*What needs to be done*: Look through the records below and collect all lines that hold the string "both".

*Provided entries*:
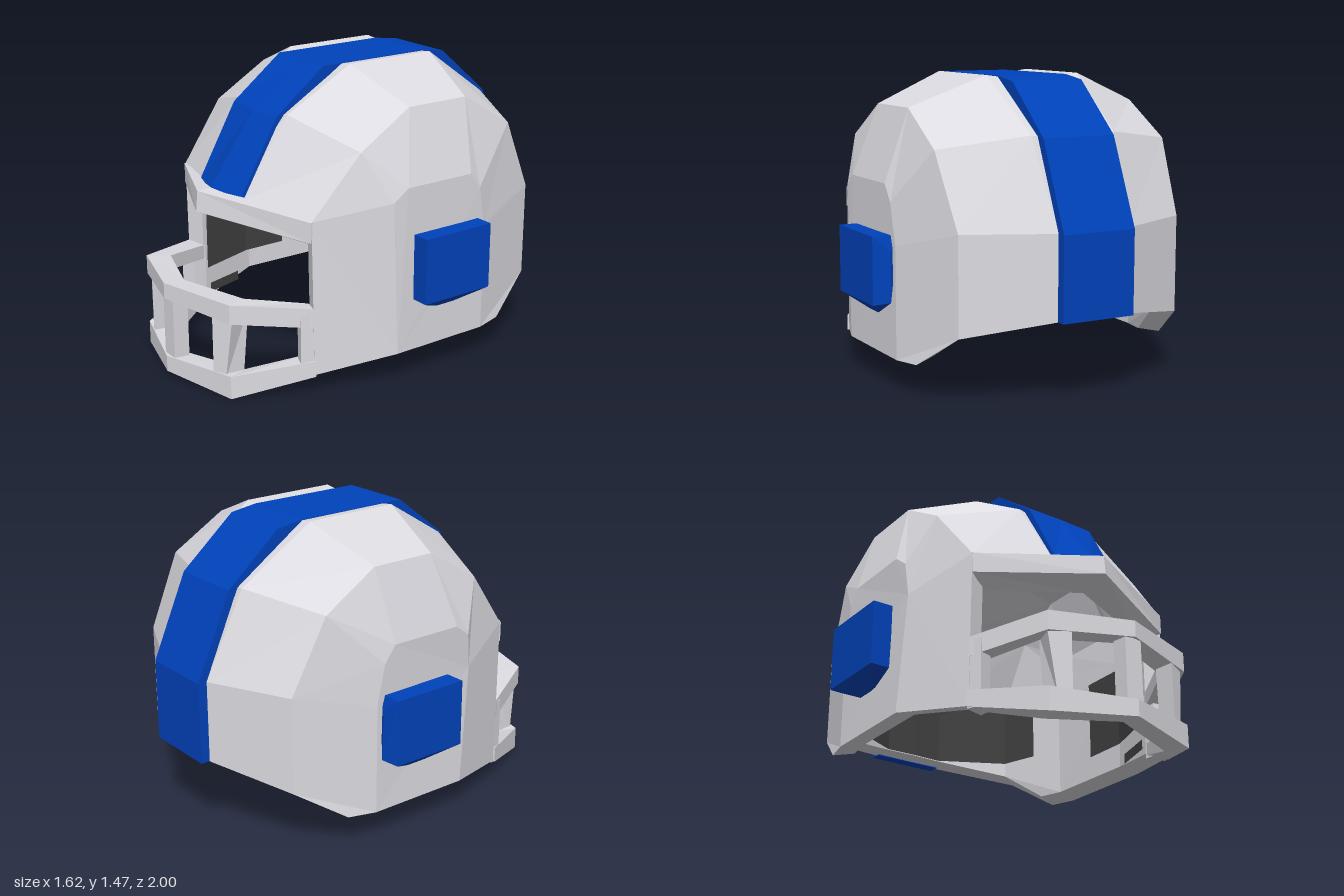
import * as THREE from 'three';
import { ConvexGeometry } from 'three/addons/geometries/ConvexGeometry.js';

const material = (name, color) =>
  new THREE.MeshStandardMaterial({ name, color, flatShading: true, side: THREE.DoubleSide });

// Flat-shaded geometry from a list of polygons, each fanned into triangles
function fromPolygons(polys) {
  const pos = [];
  for (const p of polys)
    for (let i = 1; i < p.length - 1; i++) pos.push(...p[0], ...p[i], ...p[i + 1]);
  const g = new THREE.BufferGeometry();
  g.setAttribute('position', new THREE.Float32BufferAttribute(pos, 3));
  g.computeVertexNormals();
  return g;
}

const flip = ([x, y, z]) => [-x, y, z];
const mirrored = (polys) => [...polys, ...polys.map((p) => p.map(flip).reverse())];

// Bar through matching cross-sections, closed at both ends
function loft(sections) {
  const polys = [[...sections[0]].reverse(), sections.at(-1)];
  for (let s = 0; s < sections.length - 1; s++) {
    const a = sections[s], b = sections[s + 1];
    a.forEach((p, i) => {
      const k = (i + 1) % a.length;
      polys.push([p, a[k], b[k], b[i]]);
    });
  }
  return fromPolygons(polys);
}

// Completes half a bar (sections from the centre to +x) with its mirror image
const symmetric = (half) => [...half.slice(1).reverse().map((s) => s.map(flip)), ...half];

// Faceted arcs of one half of the shell, running from brow to nape
const crown = [[0, 0.9, 0.7], [0, 1.24, 0.42], [0, 1.44, 0.1], [0, 1.44, -0.4],
  [0, 1.19, -0.77], [0, 0.8, -0.95], [0, 0.4, -0.95]];
const upper = [[0.19, 0.89, 0.66], [0.22, 1.27, 0.43], [0.25, 1.475, 0.09], [0.25, 1.475, -0.4],
  [0.22, 1.22, -0.77], [0.19, 0.8, -0.955], [0.19, 0.4, -0.955]];
const shoulder = [[0.57, 0.86, 0.54], [0.62, 1.16, 0.3], [0.615, 1.33, 0.02], [0.615, 1.33, -0.32],
  [0.62, 1.16, -0.6], [0.59, 0.8, -0.77], [0.59, 0.33, -0.77]];
const cheek = [[0.705, 0.75, 0.2], [0.715, 0.92, 0.18], [0.72, 0.98, 0.1], [0.72, 0.98, -0.28],
  [0.72, 0.9, -0.34], [0.715, 0.7, -0.38], [0.715, 0.16, -0.38]];
const jawFront = [0.575, 0.1, 0.53], jawSide = [0.72, 0.16, 0.15], jawBack = [0.68, 0.165, -0.52];

function shellGeometry() {
  const outer = [];
  const arcs = [crown, upper, shoulder, cheek];
  for (let r = 0; r < 3; r++)
    for (let j = 0; j < 6; j++)
      outer.push([arcs[r][j], arcs[r + 1][j], arcs[r + 1][j + 1], arcs[r][j + 1]]);
  outer.push([shoulder[0], jawFront, jawSide, cheek[0]]);
  outer.push([...cheek, jawSide].reverse());
  outer.push([shoulder[6], cheek[6], jawBack]);
  // Inner wall is the outer one drawn inwards
  const inset = ([x, y, z]) => [x * 0.85, y > 0.5 ? 0.5 + (y - 0.5) * 0.92 : y + 0.02, z * 0.93];
  const inner = outer.map((p) => p.map(inset).reverse());
  // Rim joins both walls along the open edge
  const edge = [crown[6], upper[6], shoulder[6], jawBack, cheek[6], jawSide, jawFront,
    shoulder[0], upper[0], crown[0]];
  const rim = edge.slice(1).map((p, i) => [edge[i], p, inset(p), inset(edge[i])]);
  return fromPolygons(mirrored([...outer, ...inner, ...rim]));
}

// Vertical band standing on a path of [x, z] points
const band = (path, y0, y1) => path.slice(1).map(([x, z], i) => {
  const [px, pz] = path[i];
  return [[px, y0, pz], [x, y0, z], [x, y1, z], [px, y1, pz]];
});

// Cage bar section: outer and inner [x, z], lower and upper y
const barSection = ([xo, zo], [xi, zi], lo, hi) =>
  [[xo, lo, zo], [xo, hi, zo], [xi, hi - 0.01, zi], [xi, lo + 0.01, zi]];

// Stripe section: outer and inner z, y, and how far its centre line juts forward
const stripeSection = ([zo, yo, zi, yi, peak]) => [
  [-0.1875, yo, zo], [0, yo, zo + peak], [0.1875, yo, zo],
  [0.1875, yi, zi], [0, yi, zi + peak], [-0.1875, yi, zi]];

export function createModel() {
  const model = new THREE.Group();
  model.name = 'helmet';
  const grey = material('shellGrey', 0xdcdbe1);
  const blue = material('stripeBlue', 0x0042ba);
  const dark = material('paddingDark', 0x414141);
  const add = (name, geometry, mat, parent = model) => {
    const mesh = new THREE.Mesh(geometry, mat);
    mesh.name = name;
    parent.add(mesh);
    return mesh;
  };

  add('shell', shellGeometry(), grey);

  // Pointed lip above the face opening
  add('browLip', loft(symmetric([
    [[0, 0.915, 0.69], [0, 0.91, 0.8], [0, 0.81, 0.81], [0, 0.78, 0.64]],
    [[0.57, 0.865, 0.52], [0.572, 0.86, 0.545], [0.572, 0.76, 0.545], [0.475, 0.72, 0.49]],
  ])), grey);

  // Raised centre stripe from brow to nape
  add('centreStripe', loft([
    [0.67, 0.905, 0.54, 0.86, 0.06], [0.47, 1.26, 0.4, 1.23, 0.01], [0.2, 1.468, 0.1, 1.42, 0],
    [-0.4, 1.47, -0.4, 1.42, 0], [-0.54, 1.45, -0.52, 1.34, 0], [-0.82, 1.21, -0.76, 1.18, 0],
    [-1, 0.8, -0.94, 0.8, 0], [-1, 0.4, -0.94, 0.4, 0],
  ].map(stripeSection)), blue);

  // Ear blocks, tapering to a point below
  for (const s of [1, -1]) {
    const pts = [[0.81, 0.745, 0.06], [0.81, 0.745, -0.335], [0.81, 0.42, 0.06], [0.81, 0.42, -0.335],
      [0.68, 0.745, 0.06], [0.68, 0.745, -0.335], [0.68, 0.42, 0.06], [0.72, 0.35, -0.09],
      [0.72, 0.35, -0.19], [0.73, 0.43, -0.36], [0.73, 0.67, -0.355]];
    add(s > 0 ? 'leftEarBlock' : 'rightEarBlock',
      new ConvexGeometry(pts.map(([x, y, z]) => new THREE.Vector3(s * x, y, z))), blue);
  }

  // Face cage: two horizontal bars
  const cage = new THREE.Group();
  cage.name = 'faceCage';
  model.add(cage);
  add('upperBar', loft(symmetric([
    barSection([0, 1], [0, 0.89], 0.41, 0.49),
    barSection([0.395, 0.88], [0.345, 0.77], 0.385, 0.48),
    barSection([0.575, 0.53], [0.48, 0.5], 0.34, 0.435),
  ])), grey, cage);
  add('lowerBar', loft(symmetric([
    barSection([0, 1], [0, 0.89], 0.03, 0.11),
    barSection([0.395, 0.88], [0.345, 0.77], 0.005, 0.12),
    barSection([0.585, 0.53], [0.48, 0.5], 0.095, 0.175),
  ])), grey, cage);

  // Upright posts between the bars, each end given as [x, z] corners
  const post = (bottom, top) => loft([
    bottom.map(([x, z]) => [x, 0.09, z]), top.map(([x, z]) => [x, 0.42, z])]);
  const centre = [[-0.045, 0.98], [0.045, 0.98], [0.045, 0.9], [-0.045, 0.9]];
  add('centrePost', post(centre, centre), grey, cage);
  for (const s of [1, -1]) {
    const side = s > 0 ? 'left' : 'right';
    const at = (corners) => corners.map(([x, z]) => [s * x, z]);
    add(side + 'Post', post(
      at([[0.29, 0.91], [0.35, 0.88], [0.35, 0.78], [0.29, 0.81]]),
      at([[0.29, 0.91], [0.39, 0.86], [0.35, 0.75], [0.29, 0.8]])), grey, cage);
    const end = at([[0.55, 0.59], [0.575, 0.52], [0.48, 0.49], [0.48, 0.56]]);
    add(side + 'EndPost', post(end, end), grey, cage);
  }

  // Dark padding lying on the inner wall
  add('backPadding', fromPolygons(mirrored(
    band([[0, -0.874], [0.16, -0.878], [0.492, -0.706], [0.55, -0.515]], 0.42, 0.77))), dark);
  add('sidePadding', fromPolygons(mirrored(
    band([[0.594, -0.07], [0.59, 0.17], [0.486, 0.475]], 0.29, 0.7))), dark);
  add('jawPadding', fromPolygons(mirrored(
    band([[0.55, 0.25], [0.486, 0.46]], 0.15, 0.2))), dark);

  return model;
}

*Task solution*:
// Bar through matching cross-sections, closed at both ends
  // Rim joins both walls along the open edge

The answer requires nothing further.